This level of knowledge that the Jews attained at the Sea was a prerequisite for their acceptance of the Torah. Without the experience of the splitting of the Red Sea they wouldn’t have been able to accept the Torah.
Why? Maimonides states that if man who is obligated to divorce his wife refuses to do so, the Jewish court may force him to divorce her and the divorce is valid. Although a divorce must be given willingly, when the Jewish court forces the husband to fulfill his obligation and divorce her it is considered given from his free will, since deep down, the heart of every Jew really wants to do the will of G-d, but his evil inclination stands in the way. Although he was forced, it was his evil inclination that is being forced not to stop him from doing what is right.
The Talmud tells us that at Mount Sinai – the truth of G-d’s existence was so real that it was as if G-d held a mountain over the Jews and said, “Either you accept the Torah, or you will all be buried here.”
The question raised is how was this a real acceptance? After all, it seems as if they were coerced into accepting the Torah?
This can be explained with Maimonides’ concept that the deep-rooted will of a Jew is to do the right thing even when he appears coerced. When the Jews stood at Mount Sinai, deep down, every Jew wanted to fulfill the will of Hashem, therefore, their acceptance was considered a true acceptance. This deep-rooted knowledge of G-d was acquired previously at the Red Sea. It was there that they attained the Daas – knowledge of G-d and the ability to accept G-d’s Torah ― even when it looked as if they were coerced.

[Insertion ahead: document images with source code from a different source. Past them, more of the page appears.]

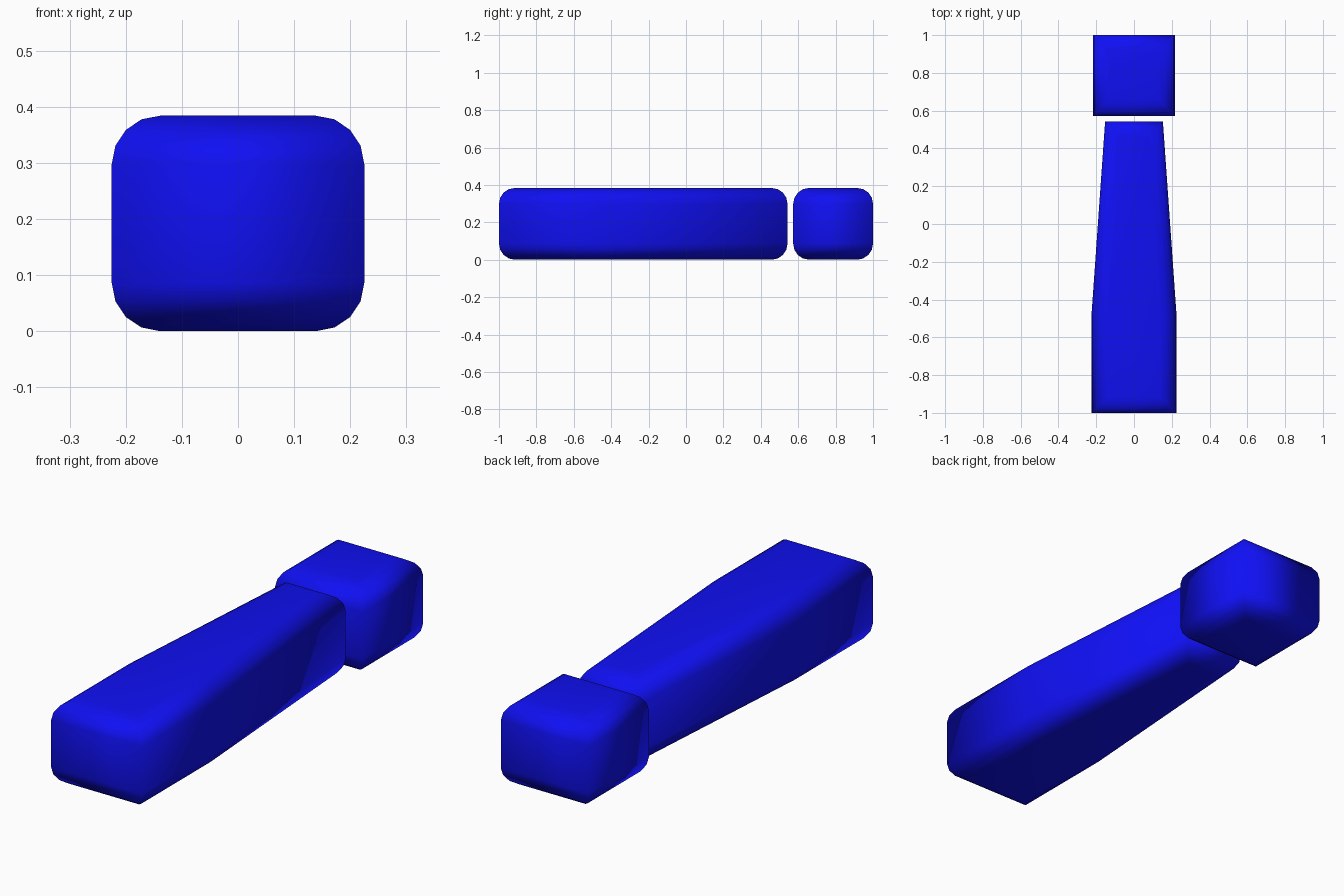
import bpy, bmesh, math
from mathutils import Vector

if "Cube" in bpy.data.objects:
    bpy.data.objects.remove(bpy.data.objects["Cube"])

HEIGHT, RADIUS, STEPS = 0.384, 0.086, 4

blue = bpy.data.materials.new("blue")
blue.diffuse_color = (0.005, 0.005, 0.9, 1)
blue.use_nodes = True
blue.node_tree.nodes["Principled BSDF"].inputs["Base Color"].default_value = blue.diffuse_color


def inset(outline, d):
    """Move every edge of a counter-clockwise outline inward by d, with mitred corners."""
    result = []
    for i, p in enumerate(outline):
        a = (p - outline[i - 1]).normalized()
        b = (outline[(i + 1) % len(outline)] - p).normalized()
        na, nb = Vector((-a.y, a.x)), Vector((-b.y, b.x))
        result.append(p + (na + nb) * d / (1 + na.dot(nb)))
    return result


def rounded_slab(name, points):
    outline = [Vector(p) for p in points]
    # quarter-round rim at the bottom, mirrored at the top
    rim = []
    for k in range(STEPS + 1):
        t = math.pi / 2 * k / STEPS
        rim.append((RADIUS * (1 - math.sin(t)), RADIUS * (1 - math.cos(t))))
    profile = rim + [(d, HEIGHT - z) for d, z in reversed(rim)]

    bm = bmesh.new()
    rings = [[bm.verts.new((p.x, p.y, z)) for p in inset(outline, d)] for d, z in profile]
    n = len(outline)
    for lo, hi in zip(rings, rings[1:]):
        for i in range(n):
            j = (i + 1) % n
            bm.faces.new((lo[i], lo[j], hi[j], hi[i]))
    bm.faces.new(rings[0][::-1])
    bm.faces.new(rings[-1])
    for f in bm.faces:
        f.smooth = True
    mesh = bpy.data.meshes.new(name)
    bm.to_mesh(mesh)
    bm.free()
    mesh.materials.append(blue)
    obj = bpy.data.objects.new(name, mesh)
    bpy.context.collection.objects.link(obj)
    return obj


# long bar: straight at the front, tapering toward the back
rounded_slab("tapered_bar", [(-0.225, -1), (0.225, -1), (0.225, -0.48),
                             (0.153, 0.543), (-0.153, 0.543), (-0.225, -0.48)])
# separate block behind the bar
rounded_slab("end_block", [(-0.217, 0.573), (0.217, 0.573), (0.217, 1), (-0.217, 1)])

The story of the Red Sea is so important because this experience and the Daas acquired there was a prerequisite for the Jews to accept the Torah.
The Talmud tells us that even a maidservant passing through the Red Sea saw more of a prophetic vision than the prophet Yechezkel.
Yechezkel is specifically highlighted because Yechezkel prophesied about the third and everlasting Temple which will be built in the future, at a time of great knowledge of G-d in the world.
Moshe led the Jews in song after the miracle at sea. This song speaks of G-d’s Temple and dwelling place. Rashi teaches us that it alludes to, and is a reference to the third Temple. The level of understanding the Jews received at the Sea was equal to that which Yechezkel prophesized. They expressed this in the song and concluded with “Hashem Yimloch L’Olam Vaed – G-d will be King for ever and ever.”
This firm knowledge of G-d is imbedded and is carried within each and every single Jew and can be stirred and accessed – at one’s liberty – through the study of Torah and observance of the Mitzvos!
A final thought: King David composed another Hallel called Hallel Hagodol (Psalm 131). We recite this each Shabbos and Holiday morning and at the Seder as well. Within its 26 stanzas that end with “His kindness endures forever and ever,” it states, “Who divided the Red Sea into parts.” Our Sages teach us that there were 12 separate pathways during the splitting of the sea, one for each of the tribes! King David further states, “You Shattered the Sea with Your Might” The Sfas Emes explains that not only was each tribe worthy of the miracle of the splitting of the sea, King David adds that there was a shattering – which means each and every person of Klal Yisroel was worthy of having the sea split for them! Rabbi Avrohom Schorr explains further that this means that when we are faced with spiritual challenges – as represented by fierce waters wanting to consume – we should bear in mind that G-d gives each of us our unique ability to overcome them and He will split and smash these damaging waters so that we can understand and appreciate G-d, His existence, goodness and kindness!